• _Exercise goal_:
Scan the data below for the string "sweep". Show every line where it turns up.

Excerpts from a dataset

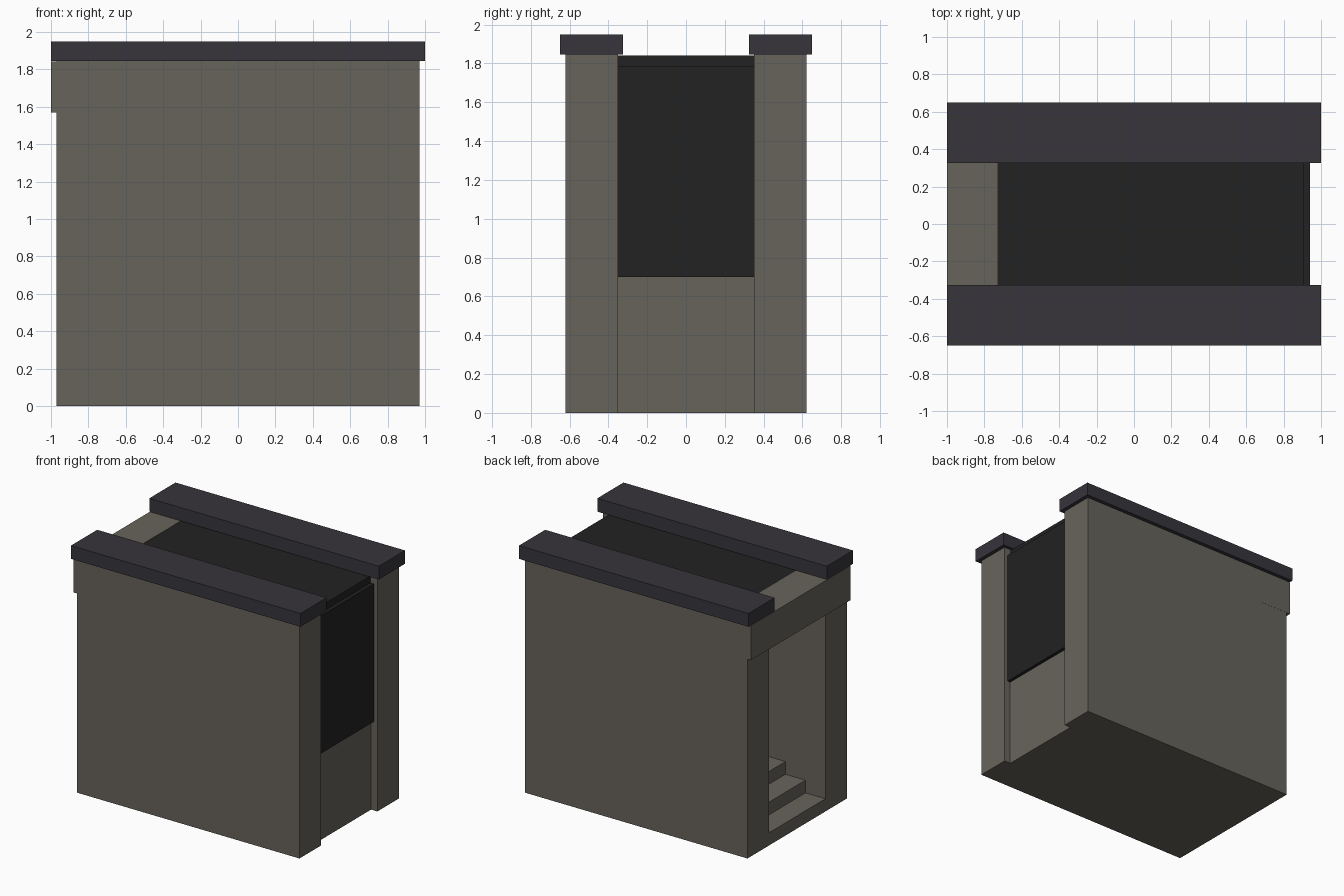
import bpy, bmesh

if "Cube" in bpy.data.objects:
    bpy.data.objects.remove(bpy.data.objects["Cube"])


def material(name, rgb):
    m = bpy.data.materials.new(name)
    m.diffuse_color = (*rgb, 1.0)
    m.use_nodes = True
    m.node_tree.nodes["Principled BSDF"].inputs["Base Color"].default_value = m.diffuse_color
    return m


STONE = material("warm grey stone", (0.137, 0.127, 0.107))
CAP = material("slate cap", (0.038, 0.035, 0.044))
DARK = material("dark panel", (0.016, 0.016, 0.016))


def prism(name, profile, y0, y1, mat):
    """Extrude an x/z profile along y."""
    bm = bmesh.new()
    face = bm.faces.new([bm.verts.new((x, y0, z)) for x, z in profile])
    ext = bmesh.ops.extrude_face_region(bm, geom=[face])
    moved = [v for v in ext["geom"] if isinstance(v, bmesh.types.BMVert)]
    bmesh.ops.translate(bm, verts=moved, vec=(0, y1 - y0, 0))
    bmesh.ops.recalc_face_normals(bm, faces=bm.faces)
    mesh = bpy.data.meshes.new(name)
    bm.to_mesh(mesh)
    bm.free()
    mesh.materials.append(mat)
    obj = bpy.data.objects.new(name, mesh)
    bpy.context.collection.objects.link(obj)
    return obj


def box(name, x, y, z, mat):
    return prism(name, [(x[0], z[0]), (x[1], z[0]), (x[1], z[1]), (x[0], z[1])],
                 y[0], y[1], mat)


# Side walls and overhanging caps
for side, s in (("front", -1), ("back", 1)):
    box(side + "_wall", (-0.97, 0.97), sorted((s * 0.35, s * 0.62)), (0, 1.845), STONE)
    box(side + "_cap", (-1, 1), sorted((s * 0.325, s * 0.65)), (1.845, 1.95), CAP)

# Lintel over the entrance
box("lintel", (-1, -0.73), (-0.621, 0.621), (1.57, 1.842), STONE)

# Staircase rising to a landing, closed at the far end
STEPS, TREAD, TOP = 7, 0.174, 0.70
profile = [(0.915, 0), (-0.97, 0)]
for i in range(STEPS):
    x, z = -0.97 + i * TREAD, TOP * (i + 1) / STEPS
    profile += [(x, z), (x + TREAD, z)]
profile[-1] = (0.915, TOP)
prism("staircase", profile, -0.35, 0.35, STONE)

# Dark roof panel and upper end panel
box("roof_panel", (-0.73, 0.91), (-0.35, 0.35), (1.785, 1.84), DARK)
box("end_panel", (0.885, 0.94), (-0.35, 0.35), (0.70, 1.785), DARK)
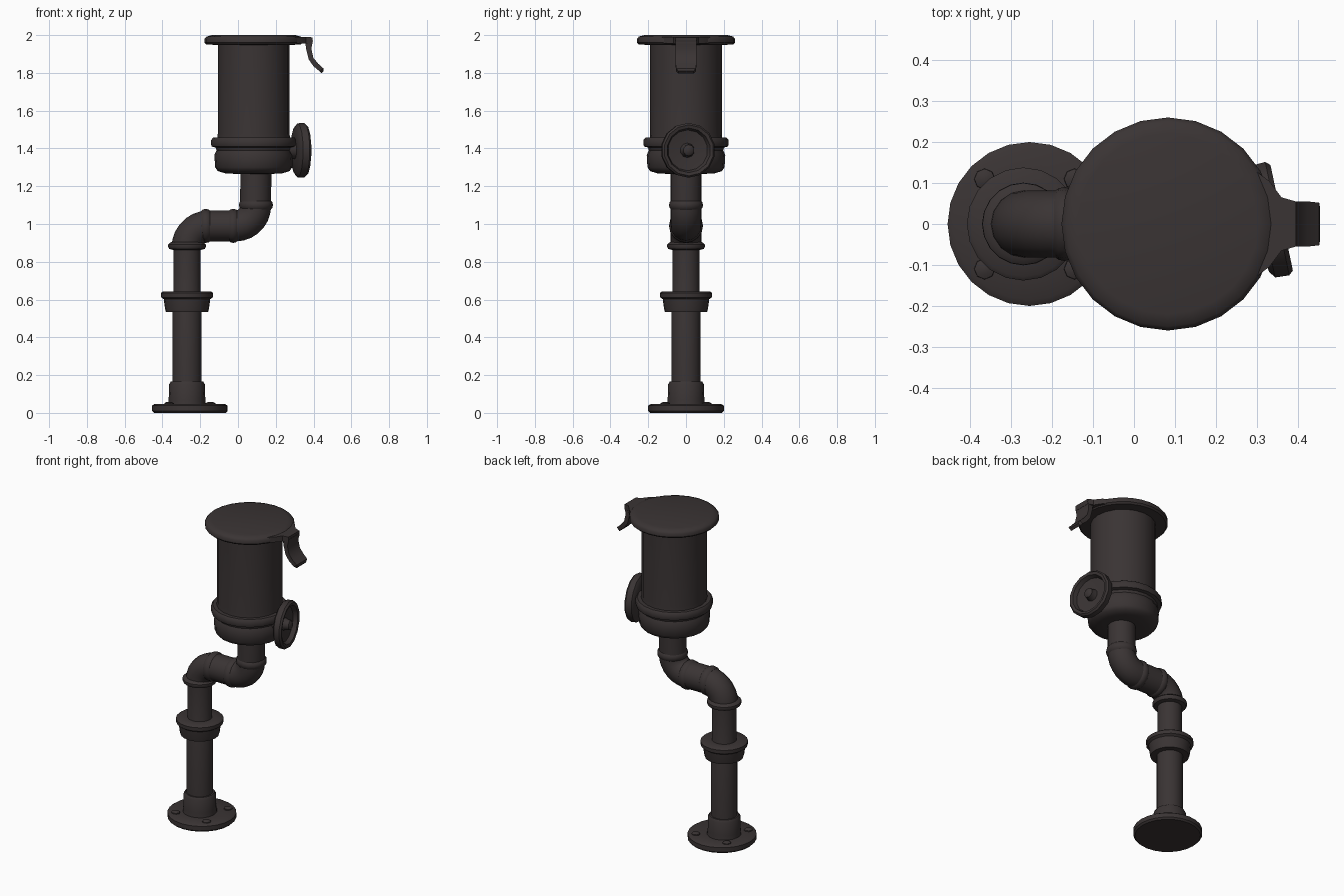
import bpy, bmesh, math
from mathutils import Matrix, Vector

cube = bpy.data.objects.get("Cube")
if cube:
    bpy.data.objects.remove(cube, do_unlink=True)

iron = bpy.data.materials.new("dark iron")
iron.use_nodes = True
colour = (0.042, 0.034, 0.034, 1)
iron.diffuse_color = colour
shader = next(n for n in iron.node_tree.nodes if n.type == "BSDF_PRINCIPLED")
shader.inputs["Base Color"].default_value = colour
shader.inputs["Roughness"].default_value = 0.7


def finish(name, bm, matrix=Matrix(), angle=40):
    bm.transform(matrix)
    bmesh.ops.recalc_face_normals(bm, faces=bm.faces)
    mesh = bpy.data.meshes.new(name)
    bm.to_mesh(mesh)
    bm.free()
    mesh.materials.append(iron)
    obj = bpy.data.objects.new(name, mesh)
    bpy.context.collection.objects.link(obj)
    bpy.ops.object.select_all(action="DESELECT")
    obj.select_set(True)
    bpy.context.view_layer.objects.active = obj
    bpy.ops.object.shade_smooth_by_angle(angle=math.radians(angle))
    return obj


def lathe(name, profile, matrix=Matrix(), sides=20):
    """Turn a (radius, height) profile around z and cap both ends."""
    bm = bmesh.new()
    rings = [[bm.verts.new((r * math.cos(math.tau * i / sides),
                            r * math.sin(math.tau * i / sides), z))
              for i in range(sides)] for r, z in profile]
    for a, b in zip(rings, rings[1:]):
        for i in range(sides):
            j = (i + 1) % sides
            bm.faces.new((a[i], a[j], b[j], b[i]))
    bm.faces.new(rings[0])
    bm.faces.new(rings[-1])
    return finish(name, bm, matrix)


def sweep(name, path, radius, sides=16):
    """Round tube along an (x, z) path."""
    bm = bmesh.new()
    pts = [Vector((x, 0, z)) for x, z in path]
    side = Vector((0, 1, 0))
    rings = []
    for k, p in enumerate(pts):
        t = (pts[min(k + 1, len(pts) - 1)] - pts[max(k - 1, 0)]).normalized()
        n = side.cross(t)
        rings.append([bm.verts.new(p + radius * (n * math.cos(math.tau * i / sides)
                                                 + side * math.sin(math.tau * i / sides)))
                      for i in range(sides)])
    for a, b in zip(rings, rings[1:]):
        for i in range(sides):
            j = (i + 1) % sides
            bm.faces.new((a[i], a[j], b[j], b[i]))
    bm.faces.new(rings[0])
    bm.faces.new(rings[-1])
    return finish(name, bm)


def strip(name, rows):
    """Bar of rectangular sections, each (x, z, half width, thickness x, thickness z)."""
    bm = bmesh.new()
    rings = [[bm.verts.new(c) for c in ((x, -w, z), (x, w, z),
                                        (x + dx, w, z + dz), (x + dx, -w, z + dz))]
             for x, z, w, dx, dz in rows]
    for a, b in zip(rings, rings[1:]):
        for i in range(4):
            j = (i + 1) % 4
            bm.faces.new((a[i], a[j], b[j], b[i]))
    bm.faces.new(rings[0])
    bm.faces.new(rings[-1])
    return finish(name, bm, angle=30)


def arc(cx, cz, r, start, end, steps=7):
    angles = [math.radians(start + (end - start) * i / steps) for i in range(steps + 1)]
    return [(cx + r * math.cos(a), cz + r * math.sin(a)) for a in angles]


PIPE_X, DRUM_X = -0.27, 0.083
lower = Matrix.Translation((PIPE_X, 0, 0))
upper = Matrix.Translation((DRUM_X, 0, 0))

# Floor flange with four low bolts
flange = Matrix.Translation((-0.255, 0, 0))
lathe("floor_flange", [(0.19, 0), (0.2, 0.01), (0.2, 0.038), (0.185, 0.048), (0.09, 0.042)], flange, 24)
for i in range(4):
    a = math.tau * (i + 0.5) / 4
    lathe("flange_bolt", [(0.028, 0.03), (0.025, 0.052), (0.012, 0.058)],
          flange @ Matrix.Translation((0.155 * math.cos(a), 0.155 * math.sin(a), 0)), 8)

# Standpipe and its collars
lathe("standpipe", [(0.077, 0.03), (0.077, 0.6), (0.072, 0.62), (0.072, 0.9)], lower, 16)
lathe("foot_collar", [(0.102, 0.03), (0.097, 0.07), (0.095, 0.15), (0.086, 0.165), (0.07, 0.165)], lower, 16)
lathe("middle_collar", [(0.075, 0.535), (0.112, 0.535), (0.116, 0.55), (0.123, 0.602), (0.137, 0.612),
                        (0.138, 0.635), (0.128, 0.643), (0.07, 0.643)], lower)
lathe("elbow_collar", [(0.07, 0.862), (0.094, 0.868), (0.101, 0.88), (0.1, 0.892), (0.084, 0.905)], lower)

# S-shaped elbow pipe and its joint rings
sweep("elbow_pipe", [(PIPE_X, 0.87)] + arc(PIPE_X + 0.115, 0.875, 0.115, 180, 90)
      + arc(-0.012, 1.095, 0.105, -90, 0) + [(0.095, 1.29)], 0.082)
turn_x = Matrix.Rotation(math.pi / 2, 4, "Y")
ring = [(0.078, -0.025), (0.087, -0.015), (0.09, 0), (0.087, 0.015), (0.078, 0.025)]
for x, z, turn in ((-0.17, 0.99, turn_x), (-0.025, 0.99, turn_x), (0.095, 1.1, Matrix())):
    lathe("joint_ring", ring, Matrix.Translation((x, 0, z)) @ turn, 16)

# Drum with its banded bottom
lathe("drum", [(0.09, 1.265), (0.15, 1.268), (0.19, 1.28), (0.204, 1.3), (0.208, 1.365), (0.197, 1.39),
               (0.202, 1.405), (0.222, 1.41), (0.225, 1.42), (0.225, 1.445), (0.215, 1.457),
               (0.192, 1.457), (0.19, 1.48), (0.19, 1.97)], upper)

# Lid, hinge tab and curved handle
lathe("lid", [(0.19, 1.948), (0.25, 1.95), (0.26, 1.96), (0.26, 1.98), (0.25, 1.992), (0.22, 2)], upper, 24)
strip("lid_tab", [(0.25, 1.955, 0.165, 0, 0.035), (0.33, 1.957, 0.105, 0, 0.033),
                  (0.36, 1.955, 0.065, 0, 0.036), (0.395, 1.955, 0.055, 0, 0.033)])
strip("lid_handle", [(0.355, 1.965, 0.055, 0.042, 0.008), (0.362, 1.92, 0.055, 0.026, 0.008),
                     (0.375, 1.87, 0.055, 0.024, 0.01), (0.4, 1.835, 0.055, 0.024, 0.014),
                     (0.432, 1.808, 0.052, 0.02, 0.016), (0.442, 1.797, 0.04, 0.012, 0.012)])

# Dished hand wheel on its side shaft
wheel = (Matrix.Translation((0.335, 0.01, 1.39)) @ Matrix.Rotation(math.radians(12), 4, "Z") @ turn_x)
lathe("hand_wheel", [(0.06, -0.035), (0.125, -0.032), (0.143, -0.02), (0.145, 0.015), (0.135, 0.026),
                     (0.118, 0.022), (0.108, -0.004), (0.05, -0.012)], wheel, 14)
lathe("wheel_hub", [(0.042, -0.02), (0.034, 0), (0.03, 0.025), (0.018, 0.034)], wheel, 10)
lathe("wheel_shaft", [(0.05, -0.12), (0.045, -0.02)], wheel, 10)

• _Exercise response_:
def sweep(name, path, radius, sides=16):
sweep("elbow_pipe", [(PIPE_X, 0.87)] + arc(PIPE_X + 0.115, 0.875, 0.115, 180, 90)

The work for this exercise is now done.